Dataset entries
━━━━━━━━━━

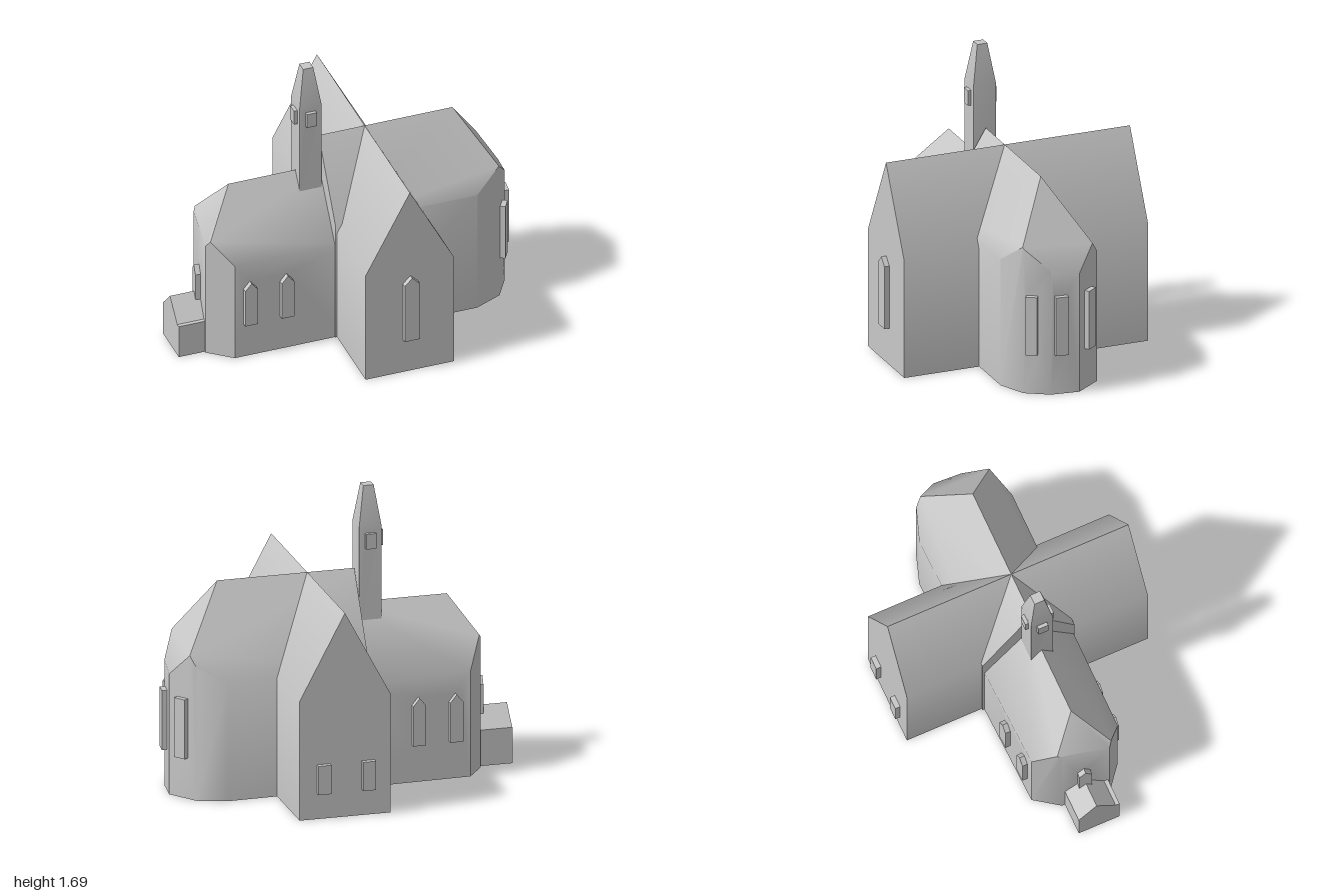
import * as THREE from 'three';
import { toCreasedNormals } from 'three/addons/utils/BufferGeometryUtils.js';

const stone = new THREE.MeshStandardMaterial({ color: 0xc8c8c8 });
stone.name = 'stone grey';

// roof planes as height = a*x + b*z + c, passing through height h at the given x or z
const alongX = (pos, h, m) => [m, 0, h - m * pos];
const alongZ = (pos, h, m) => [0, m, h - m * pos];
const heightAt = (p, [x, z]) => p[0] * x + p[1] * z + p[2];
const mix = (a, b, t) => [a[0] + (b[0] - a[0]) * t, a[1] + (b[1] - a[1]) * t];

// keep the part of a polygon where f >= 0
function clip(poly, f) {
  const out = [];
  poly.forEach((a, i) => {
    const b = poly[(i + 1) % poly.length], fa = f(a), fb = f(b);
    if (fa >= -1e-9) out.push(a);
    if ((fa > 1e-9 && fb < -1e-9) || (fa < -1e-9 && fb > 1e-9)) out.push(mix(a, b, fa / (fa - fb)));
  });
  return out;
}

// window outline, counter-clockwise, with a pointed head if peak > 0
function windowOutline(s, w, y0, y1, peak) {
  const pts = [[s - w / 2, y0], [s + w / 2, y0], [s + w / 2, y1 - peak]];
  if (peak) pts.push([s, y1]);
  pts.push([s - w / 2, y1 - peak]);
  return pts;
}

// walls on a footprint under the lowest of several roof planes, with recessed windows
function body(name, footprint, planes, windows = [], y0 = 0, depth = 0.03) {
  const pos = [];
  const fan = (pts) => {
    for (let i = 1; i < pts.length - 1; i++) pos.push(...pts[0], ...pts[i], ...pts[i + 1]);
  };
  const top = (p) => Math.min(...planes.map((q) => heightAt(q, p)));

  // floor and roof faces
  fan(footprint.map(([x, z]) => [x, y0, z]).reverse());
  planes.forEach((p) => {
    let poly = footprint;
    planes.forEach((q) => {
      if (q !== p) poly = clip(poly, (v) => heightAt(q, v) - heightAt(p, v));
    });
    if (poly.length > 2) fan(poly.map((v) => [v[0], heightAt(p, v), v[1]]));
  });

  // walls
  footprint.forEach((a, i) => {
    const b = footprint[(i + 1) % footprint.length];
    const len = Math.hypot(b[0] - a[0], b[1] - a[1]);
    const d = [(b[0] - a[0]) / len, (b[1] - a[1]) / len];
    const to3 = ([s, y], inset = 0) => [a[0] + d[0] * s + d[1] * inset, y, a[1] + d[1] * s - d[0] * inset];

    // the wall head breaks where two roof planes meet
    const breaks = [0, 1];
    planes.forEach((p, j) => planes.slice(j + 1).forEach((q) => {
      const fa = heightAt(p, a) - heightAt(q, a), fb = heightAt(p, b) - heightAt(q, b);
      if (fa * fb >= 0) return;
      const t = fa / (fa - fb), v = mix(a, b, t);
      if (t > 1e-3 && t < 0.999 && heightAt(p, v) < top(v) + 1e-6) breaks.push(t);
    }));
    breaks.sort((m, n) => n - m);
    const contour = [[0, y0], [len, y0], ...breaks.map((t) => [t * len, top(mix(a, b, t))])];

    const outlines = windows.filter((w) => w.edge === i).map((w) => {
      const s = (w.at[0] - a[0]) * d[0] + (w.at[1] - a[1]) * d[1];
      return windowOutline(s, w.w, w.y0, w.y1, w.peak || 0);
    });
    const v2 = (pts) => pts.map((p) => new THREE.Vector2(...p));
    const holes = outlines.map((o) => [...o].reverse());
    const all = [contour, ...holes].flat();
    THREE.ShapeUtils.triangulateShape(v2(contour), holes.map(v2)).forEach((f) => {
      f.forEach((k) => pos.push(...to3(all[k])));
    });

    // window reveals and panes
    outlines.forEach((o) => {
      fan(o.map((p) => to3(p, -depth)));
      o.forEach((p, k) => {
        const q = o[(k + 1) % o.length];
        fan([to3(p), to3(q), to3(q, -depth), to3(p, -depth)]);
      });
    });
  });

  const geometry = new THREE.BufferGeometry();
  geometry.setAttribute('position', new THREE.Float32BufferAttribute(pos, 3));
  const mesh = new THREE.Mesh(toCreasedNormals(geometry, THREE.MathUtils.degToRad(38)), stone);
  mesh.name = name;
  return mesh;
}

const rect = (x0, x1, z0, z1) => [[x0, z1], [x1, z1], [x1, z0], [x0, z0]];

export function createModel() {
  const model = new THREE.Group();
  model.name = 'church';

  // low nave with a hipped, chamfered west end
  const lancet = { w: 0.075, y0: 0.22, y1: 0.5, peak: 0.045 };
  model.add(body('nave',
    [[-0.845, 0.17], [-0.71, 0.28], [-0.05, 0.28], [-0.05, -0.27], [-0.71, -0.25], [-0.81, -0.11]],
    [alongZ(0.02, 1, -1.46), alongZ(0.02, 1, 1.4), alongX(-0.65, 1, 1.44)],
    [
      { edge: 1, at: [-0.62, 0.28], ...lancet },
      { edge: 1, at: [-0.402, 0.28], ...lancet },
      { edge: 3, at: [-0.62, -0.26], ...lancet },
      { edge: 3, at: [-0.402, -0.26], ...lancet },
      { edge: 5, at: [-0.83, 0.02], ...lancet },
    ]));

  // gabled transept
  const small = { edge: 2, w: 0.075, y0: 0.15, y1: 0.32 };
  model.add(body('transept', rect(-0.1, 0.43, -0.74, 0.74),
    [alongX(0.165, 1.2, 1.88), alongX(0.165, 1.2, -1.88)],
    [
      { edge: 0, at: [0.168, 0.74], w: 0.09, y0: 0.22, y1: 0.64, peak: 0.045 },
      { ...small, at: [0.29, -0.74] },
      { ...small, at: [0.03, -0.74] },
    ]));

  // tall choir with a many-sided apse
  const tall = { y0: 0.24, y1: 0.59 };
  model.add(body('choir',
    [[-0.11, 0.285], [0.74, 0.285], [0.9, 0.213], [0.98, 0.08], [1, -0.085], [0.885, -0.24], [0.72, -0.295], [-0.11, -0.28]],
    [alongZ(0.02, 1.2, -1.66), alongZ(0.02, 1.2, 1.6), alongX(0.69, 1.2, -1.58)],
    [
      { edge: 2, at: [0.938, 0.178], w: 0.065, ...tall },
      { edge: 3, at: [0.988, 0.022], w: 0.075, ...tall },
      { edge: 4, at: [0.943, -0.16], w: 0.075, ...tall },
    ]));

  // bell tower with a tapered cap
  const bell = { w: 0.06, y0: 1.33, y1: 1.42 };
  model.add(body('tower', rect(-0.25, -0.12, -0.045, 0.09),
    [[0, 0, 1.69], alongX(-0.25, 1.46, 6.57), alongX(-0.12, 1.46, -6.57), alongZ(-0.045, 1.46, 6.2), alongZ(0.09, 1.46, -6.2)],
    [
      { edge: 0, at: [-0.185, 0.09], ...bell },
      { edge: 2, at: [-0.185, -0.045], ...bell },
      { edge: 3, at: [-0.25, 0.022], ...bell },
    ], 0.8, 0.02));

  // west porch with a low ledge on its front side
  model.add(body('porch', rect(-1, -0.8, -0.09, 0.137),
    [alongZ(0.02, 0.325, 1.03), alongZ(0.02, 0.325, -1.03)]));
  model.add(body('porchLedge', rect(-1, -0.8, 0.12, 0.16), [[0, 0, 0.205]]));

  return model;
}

━━━━━━━━━━

#### [Task description]
When you copy the records above, keep every word exact and drop the pictures.

#### [Solution to the exercise]
import * as THREE from 'three';
import { toCreasedNormals } from 'three/addons/utils/BufferGeometryUtils.js';

const stone = new THREE.MeshStandardMaterial({ color: 0xc8c8c8 });
stone.name = 'stone grey';

// roof planes as height = a*x + b*z + c, passing through height h at the given x or z
const alongX = (pos, h, m) => [m, 0, h - m * pos];
const alongZ = (pos, h, m) => [0, m, h - m * pos];
const heightAt = (p, [x, z]) => p[0] * x + p[1] * z + p[2];
const mix = (a, b, t) => [a[0] + (b[0] - a[0]) * t, a[1] + (b[1] - a[1]) * t];

// keep the part of a polygon where f >= 0
function clip(poly, f) {
  const out = [];
  poly.forEach((a, i) => {
    const b = poly[(i + 1) % poly.length], fa = f(a), fb = f(b);
    if (fa >= -1e-9) out.push(a);
    if ((fa > 1e-9 && fb < -1e-9) || (fa < -1e-9 && fb > 1e-9)) out.push(mix(a, b, fa / (fa - fb)));
  });
  return out;
}

// window outline, counter-clockwise, with a pointed head if peak > 0
function windowOutline(s, w, y0, y1, peak) {
  const pts = [[s - w / 2, y0], [s + w / 2, y0], [s + w / 2, y1 - peak]];
  if (peak) pts.push([s, y1]);
  pts.push([s - w / 2, y1 - peak]);
  return pts;
}

// walls on a footprint under the lowest of several roof planes, with recessed windows
function body(name, footprint, planes, windows = [], y0 = 0, depth = 0.03) {
  const pos = [];
  const fan = (pts) => {
    for (let i = 1; i < pts.length - 1; i++) pos.push(...pts[0], ...pts[i], ...pts[i + 1]);
  };
  const top = (p) => Math.min(...planes.map((q) => heightAt(q, p)));

  // floor and roof faces
  fan(footprint.map(([x, z]) => [x, y0, z]).reverse());
  planes.forEach((p) => {
    let poly = footprint;
    planes.forEach((q) => {
      if (q !== p) poly = clip(poly, (v) => heightAt(q, v) - heightAt(p, v));
    });
    if (poly.length > 2) fan(poly.map((v) => [v[0], heightAt(p, v), v[1]]));
  });

  // walls
  footprint.forEach((a, i) => {
    const b = footprint[(i + 1) % footprint.length];
    const len = Math.hypot(b[0] - a[0], b[1] - a[1]);
    const d = [(b[0] - a[0]) / len, (b[1] - a[1]) / len];
    const to3 = ([s, y], inset = 0) => [a[0] + d[0] * s + d[1] * inset, y, a[1] + d[1] * s - d[0] * inset];

    // the wall head breaks where two roof planes meet
    const breaks = [0, 1];
    planes.forEach((p, j) => planes.slice(j + 1).forEach((q) => {
      const fa = heightAt(p, a) - heightAt(q, a), fb = heightAt(p, b) - heightAt(q, b);
      if (fa * fb >= 0) return;
      const t = fa / (fa - fb), v = mix(a, b, t);
      if (t > 1e-3 && t < 0.999 && heightAt(p, v) < top(v) + 1e-6) breaks.push(t);
    }));
    breaks.sort((m, n) => n - m);
    const contour = [[0, y0], [len, y0], ...breaks.map((t) => [t * len, top(mix(a, b, t))])];

    const outlines = windows.filter((w) => w.edge === i).map((w) => {
      const s = (w.at[0] - a[0]) * d[0] + (w.at[1] - a[1]) * d[1];
      return windowOutline(s, w.w, w.y0, w.y1, w.peak || 0);
    });
    const v2 = (pts) => pts.map((p) => new THREE.Vector2(...p));
    const holes = outlines.map((o) => [...o].reverse());
    const all = [contour, ...holes].flat();
    THREE.ShapeUtils.triangulateShape(v2(contour), holes.map(v2)).forEach((f) => {
      f.forEach((k) => pos.push(...to3(all[k])));
    });

    // window reveals and panes
    outlines.forEach((o) => {
      fan(o.map((p) => to3(p, -depth)));
      o.forEach((p, k) => {
        const q = o[(k + 1) % o.length];
        fan([to3(p), to3(q), to3(q, -depth), to3(p, -depth)]);
      });
    });
  });

  const geometry = new THREE.BufferGeometry();
  geometry.setAttribute('position', new THREE.Float32BufferAttribute(pos, 3));
  const mesh = new THREE.Mesh(toCreasedNormals(geometry, THREE.MathUtils.degToRad(38)), stone);
  mesh.name = name;
  return mesh;
}

const rect = (x0, x1, z0, z1) => [[x0, z1], [x1, z1], [x1, z0], [x0, z0]];

export function createModel() {
  const model = new THREE.Group();
  model.name = 'church';

  // low nave with a hipped, chamfered west end
  const lancet = { w: 0.075, y0: 0.22, y1: 0.5, peak: 0.045 };
  model.add(body('nave',
    [[-0.845, 0.17], [-0.71, 0.28], [-0.05, 0.28], [-0.05, -0.27], [-0.71, -0.25], [-0.81, -0.11]],
    [alongZ(0.02, 1, -1.46), alongZ(0.02, 1, 1.4), alongX(-0.65, 1, 1.44)],
    [
      { edge: 1, at: [-0.62, 0.28], ...lancet },
      { edge: 1, at: [-0.402, 0.28], ...lancet },
      { edge: 3, at: [-0.62, -0.26], ...lancet },
      { edge: 3, at: [-0.402, -0.26], ...lancet },
      { edge: 5, at: [-0.83, 0.02], ...lancet },
    ]));

  // gabled transept
  const small = { edge: 2, w: 0.075, y0: 0.15, y1: 0.32 };
  model.add(body('transept', rect(-0.1, 0.43, -0.74, 0.74),
    [alongX(0.165, 1.2, 1.88), alongX(0.165, 1.2, -1.88)],
    [
      { edge: 0, at: [0.168, 0.74], w: 0.09, y0: 0.22, y1: 0.64, peak: 0.045 },
      { ...small, at: [0.29, -0.74] },
      { ...small, at: [0.03, -0.74] },
    ]));

  // tall choir with a many-sided apse
  const tall = { y0: 0.24, y1: 0.59 };
  model.add(body('choir',
    [[-0.11, 0.285], [0.74, 0.285], [0.9, 0.213], [0.98, 0.08], [1, -0.085], [0.885, -0.24], [0.72, -0.295], [-0.11, -0.28]],
    [alongZ(0.02, 1.2, -1.66), alongZ(0.02, 1.2, 1.6), alongX(0.69, 1.2, -1.58)],
    [
      { edge: 2, at: [0.938, 0.178], w: 0.065, ...tall },
      { edge: 3, at: [0.988, 0.022], w: 0.075, ...tall },
      { edge: 4, at: [0.943, -0.16], w: 0.075, ...tall },
    ]));

  // bell tower with a tapered cap
  const bell = { w: 0.06, y0: 1.33, y1: 1.42 };
  model.add(body('tower', rect(-0.25, -0.12, -0.045, 0.09),
    [[0, 0, 1.69], alongX(-0.25, 1.46, 6.57), alongX(-0.12, 1.46, -6.57), alongZ(-0.045, 1.46, 6.2), alongZ(0.09, 1.46, -6.2)],
    [
      { edge: 0, at: [-0.185, 0.09], ...bell },
      { edge: 2, at: [-0.185, -0.045], ...bell },
      { edge: 3, at: [-0.25, 0.022], ...bell },
    ], 0.8, 0.02));

  // west porch with a low ledge on its front side
  model.add(body('porch', rect(-1, -0.8, -0.09, 0.137),
    [alongZ(0.02, 0.325, 1.03), alongZ(0.02, 0.325, -1.03)]));
  model.add(body('porchLedge', rect(-1, -0.8, 0.12, 0.16), [[0, 0, 0.205]]));

  return model;
}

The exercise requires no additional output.